*** Opening Information ***

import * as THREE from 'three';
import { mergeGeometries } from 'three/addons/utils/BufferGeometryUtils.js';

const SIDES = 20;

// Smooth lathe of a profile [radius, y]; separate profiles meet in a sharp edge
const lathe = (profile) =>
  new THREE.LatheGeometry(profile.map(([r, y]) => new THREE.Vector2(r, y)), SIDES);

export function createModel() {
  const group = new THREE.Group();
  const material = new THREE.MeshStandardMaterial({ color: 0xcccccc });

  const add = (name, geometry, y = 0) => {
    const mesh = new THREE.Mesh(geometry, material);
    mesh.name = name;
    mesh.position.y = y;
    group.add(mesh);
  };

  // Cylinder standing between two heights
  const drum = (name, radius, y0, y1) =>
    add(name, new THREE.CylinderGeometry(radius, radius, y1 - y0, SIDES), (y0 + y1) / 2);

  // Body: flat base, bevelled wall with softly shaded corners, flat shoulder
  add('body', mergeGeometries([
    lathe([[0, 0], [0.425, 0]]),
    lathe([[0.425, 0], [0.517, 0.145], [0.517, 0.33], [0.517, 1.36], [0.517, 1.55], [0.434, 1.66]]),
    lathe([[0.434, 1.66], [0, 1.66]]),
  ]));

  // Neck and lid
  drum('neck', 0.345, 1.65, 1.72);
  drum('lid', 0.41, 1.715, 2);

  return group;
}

*** Closing Information ***

§ **What the exercise asks**
Would you please give the data above again, exactly as it appears?

§ **Result of this exercise**
import * as THREE from 'three';
import { mergeGeometries } from 'three/addons/utils/BufferGeometryUtils.js';

const SIDES = 20;

// Smooth lathe of a profile [radius, y]; separate profiles meet in a sharp edge
const lathe = (profile) =>
  new THREE.LatheGeometry(profile.map(([r, y]) => new THREE.Vector2(r, y)), SIDES);

export function createModel() {
  const group = new THREE.Group();
  const material = new THREE.MeshStandardMaterial({ color: 0xcccccc });

  const add = (name, geometry, y = 0) => {
    const mesh = new THREE.Mesh(geometry, material);
    mesh.name = name;
    mesh.position.y = y;
    group.add(mesh);
  };

  // Cylinder standing between two heights
  const drum = (name, radius, y0, y1) =>
    add(name, new THREE.CylinderGeometry(radius, radius, y1 - y0, SIDES), (y0 + y1) / 2);

  // Body: flat base, bevelled wall with softly shaded corners, flat shoulder
  add('body', mergeGeometries([
    lathe([[0, 0], [0.425, 0]]),
    lathe([[0.425, 0], [0.517, 0.145], [0.517, 0.33], [0.517, 1.36], [0.517, 1.55], [0.434, 1.66]]),
    lathe([[0.434, 1.66], [0, 1.66]]),
  ]));

  // Neck and lid
  drum('neck', 0.345, 1.65, 1.72);
  drum('lid', 0.41, 1.715, 2);

  return group;
}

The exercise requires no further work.